If you do not have a reservation, there are some sites that are first-come, first-served but you need to check with the campground host or a park ranger. If you cannot find a park employee or host, follow the instructions on the vacancy card on the post by the campsite.
Seasonal activities in Washington State Park
You can swim in the Big River or the pool, so you have no excuse to sit by the RV and do nothing during your stay. Although that is fine too. The pool is open from Memorial Day until Labor Day, and available to the public for a small fee. They have a concession stand that serves catfish sandwiches, cheeseburgers, fries, and more. The Big River is also a fantastic place to cool off in the summer and it is free of charge all season long. The pool has a lifeguard, but at the river you will be swimming at your own risk.
From Memorial Day weekend until Labor Day, the park hosts programs on a variety of topics and interests for kids as well as adults. Get out of the camper and learn something new about archaeology, camping, hiking, and the nature and wildlife of Missouri. Join the celebration of the CCC Company 1743, explore the glades where you can find petroglyphs, and enjoy live animal shows where you can see some of the critters that live in the park. Most of these programs are at the amphitheater or interpretive center but some are held at various places in the park. Check with the park office for details.

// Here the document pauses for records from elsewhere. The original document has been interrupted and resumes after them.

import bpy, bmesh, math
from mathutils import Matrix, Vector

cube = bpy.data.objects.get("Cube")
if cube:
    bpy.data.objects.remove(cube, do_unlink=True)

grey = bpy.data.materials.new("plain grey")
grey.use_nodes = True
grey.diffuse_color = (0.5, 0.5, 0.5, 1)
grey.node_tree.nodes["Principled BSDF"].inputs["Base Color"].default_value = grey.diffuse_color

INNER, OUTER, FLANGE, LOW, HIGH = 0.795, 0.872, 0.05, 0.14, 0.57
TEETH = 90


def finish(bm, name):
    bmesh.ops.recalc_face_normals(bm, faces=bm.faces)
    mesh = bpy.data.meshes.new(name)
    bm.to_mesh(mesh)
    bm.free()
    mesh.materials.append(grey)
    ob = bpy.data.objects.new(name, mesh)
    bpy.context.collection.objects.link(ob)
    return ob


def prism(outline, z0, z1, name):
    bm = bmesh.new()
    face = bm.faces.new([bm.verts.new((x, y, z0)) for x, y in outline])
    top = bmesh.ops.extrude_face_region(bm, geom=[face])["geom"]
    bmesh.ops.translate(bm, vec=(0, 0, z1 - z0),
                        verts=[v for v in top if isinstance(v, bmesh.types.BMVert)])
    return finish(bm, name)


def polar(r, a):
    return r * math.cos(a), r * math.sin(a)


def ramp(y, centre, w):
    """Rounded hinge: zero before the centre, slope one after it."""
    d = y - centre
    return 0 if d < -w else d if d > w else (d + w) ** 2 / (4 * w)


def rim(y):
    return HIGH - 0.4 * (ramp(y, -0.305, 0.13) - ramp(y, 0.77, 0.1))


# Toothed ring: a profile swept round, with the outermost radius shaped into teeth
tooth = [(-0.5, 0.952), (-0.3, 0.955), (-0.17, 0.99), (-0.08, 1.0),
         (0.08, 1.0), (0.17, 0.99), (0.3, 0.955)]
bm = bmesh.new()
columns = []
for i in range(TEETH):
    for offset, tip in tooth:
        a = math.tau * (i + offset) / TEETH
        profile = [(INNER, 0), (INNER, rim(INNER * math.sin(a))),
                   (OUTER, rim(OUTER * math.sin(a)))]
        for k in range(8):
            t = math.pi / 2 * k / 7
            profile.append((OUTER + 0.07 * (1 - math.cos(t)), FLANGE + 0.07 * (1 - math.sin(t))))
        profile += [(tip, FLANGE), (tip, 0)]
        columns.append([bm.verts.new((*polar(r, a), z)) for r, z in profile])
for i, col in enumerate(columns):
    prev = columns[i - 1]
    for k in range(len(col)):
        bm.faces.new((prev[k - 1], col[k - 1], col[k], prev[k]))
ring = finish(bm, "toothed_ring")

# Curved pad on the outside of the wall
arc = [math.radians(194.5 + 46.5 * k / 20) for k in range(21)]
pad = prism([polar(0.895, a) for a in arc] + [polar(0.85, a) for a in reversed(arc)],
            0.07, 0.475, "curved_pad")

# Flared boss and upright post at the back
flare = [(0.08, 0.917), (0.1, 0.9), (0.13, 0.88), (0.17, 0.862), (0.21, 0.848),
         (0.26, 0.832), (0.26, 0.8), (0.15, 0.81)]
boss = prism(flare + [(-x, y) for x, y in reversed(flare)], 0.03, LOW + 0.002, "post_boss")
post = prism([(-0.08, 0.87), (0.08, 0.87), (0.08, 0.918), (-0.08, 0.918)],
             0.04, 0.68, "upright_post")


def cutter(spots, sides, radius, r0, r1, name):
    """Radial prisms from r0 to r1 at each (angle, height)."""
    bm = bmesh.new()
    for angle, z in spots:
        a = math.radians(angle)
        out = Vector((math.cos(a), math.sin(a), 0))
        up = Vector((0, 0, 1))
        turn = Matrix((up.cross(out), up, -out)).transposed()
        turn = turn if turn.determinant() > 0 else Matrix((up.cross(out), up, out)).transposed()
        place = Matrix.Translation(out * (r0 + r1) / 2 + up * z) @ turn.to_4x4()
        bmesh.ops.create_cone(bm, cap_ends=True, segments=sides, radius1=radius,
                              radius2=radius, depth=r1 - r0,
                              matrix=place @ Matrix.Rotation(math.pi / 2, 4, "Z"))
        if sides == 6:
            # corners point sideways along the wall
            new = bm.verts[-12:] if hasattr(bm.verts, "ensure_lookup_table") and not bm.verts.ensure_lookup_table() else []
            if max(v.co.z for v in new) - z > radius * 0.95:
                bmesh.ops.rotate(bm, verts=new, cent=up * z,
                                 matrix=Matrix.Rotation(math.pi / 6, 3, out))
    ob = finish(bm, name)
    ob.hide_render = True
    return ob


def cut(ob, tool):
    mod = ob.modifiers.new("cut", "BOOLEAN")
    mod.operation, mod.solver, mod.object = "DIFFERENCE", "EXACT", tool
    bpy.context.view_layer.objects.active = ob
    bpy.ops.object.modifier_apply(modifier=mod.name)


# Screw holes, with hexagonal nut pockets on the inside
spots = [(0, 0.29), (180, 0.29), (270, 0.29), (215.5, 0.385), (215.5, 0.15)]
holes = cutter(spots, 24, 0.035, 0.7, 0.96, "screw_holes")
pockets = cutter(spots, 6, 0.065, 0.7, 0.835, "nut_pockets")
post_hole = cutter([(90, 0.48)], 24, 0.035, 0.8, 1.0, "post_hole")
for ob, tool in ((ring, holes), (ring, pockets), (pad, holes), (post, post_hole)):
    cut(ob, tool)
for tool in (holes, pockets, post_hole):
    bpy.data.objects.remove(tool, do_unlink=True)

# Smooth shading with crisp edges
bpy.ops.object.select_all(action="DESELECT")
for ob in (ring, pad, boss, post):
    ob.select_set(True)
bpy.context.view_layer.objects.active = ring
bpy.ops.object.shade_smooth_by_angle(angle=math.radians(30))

The Big River is a favorite floating spot for residents as well as out-of-town visitors. There is a concrete ramp where you can launch your canoe, raft, or kayak or you can go upriver and put in anywhere you like and float down to where your RV is parked at the campsite. If you didn’t bring your floating device, you can rent one at the Thunderbird Lodge or buy one from the camp store. There is a watercraft shuttle service offered through the park for a small fee, so you don’t have to walk up or down the river. Just have them drop you off upriver and float down or start at the camp and they can pick you up downriver.
There is no reason not to get out of the rig and into the woods while you are at the park with the awesome trails they have. The 1000 Steps Trail by the Thunderbird Lodge is a rugged loop trail of just over a mile that dates back to the 1930s. This trek has 1000 stone steps, which is where it got its name. At the top of the trail you will find an overlook shelter where you can see an amazing view of the river and surrounding land. The 2.4-mile Opossum Track Trail takes you through the Washington State Park Hardwood Natural Area to the gazebo overlook with benches where you can take a break and enjoy the view. The longest hike is the Rockywood Trail, which is almost six miles. This is a rugged loop trail that has a camp about a third of the way in so you can stay the night if you like.
The Big River is a great place to fish no matter what time of the year it is because there is always something biting. Be sure to pack the fishing gear in the camper or trailer before you head to the park and bring a net because some of the fish are huge. For example, catfish are typically around 15 to 40 pounds and some of the bass have been up to 20 inches long. Some of the best bait to use include worms or cut bait for catfish and lures or jigs for bass, crappie, bluegill, and sunfish.
Gather your family and friends in the campervan and head to Washington State Park for a picnic. It does not have to be summertime to enjoy this fantastic park because they have two shelters you can use that are covered and protected from the elements. The larger one can hold up to 96 people while the smaller one holds about 84 people. Restrooms and water are available from April until November and there are BBQ grills and tables, but no electricity. If you just have a small group, you can enjoy any of the picnic areas around the park, which all have picnic tables and grills.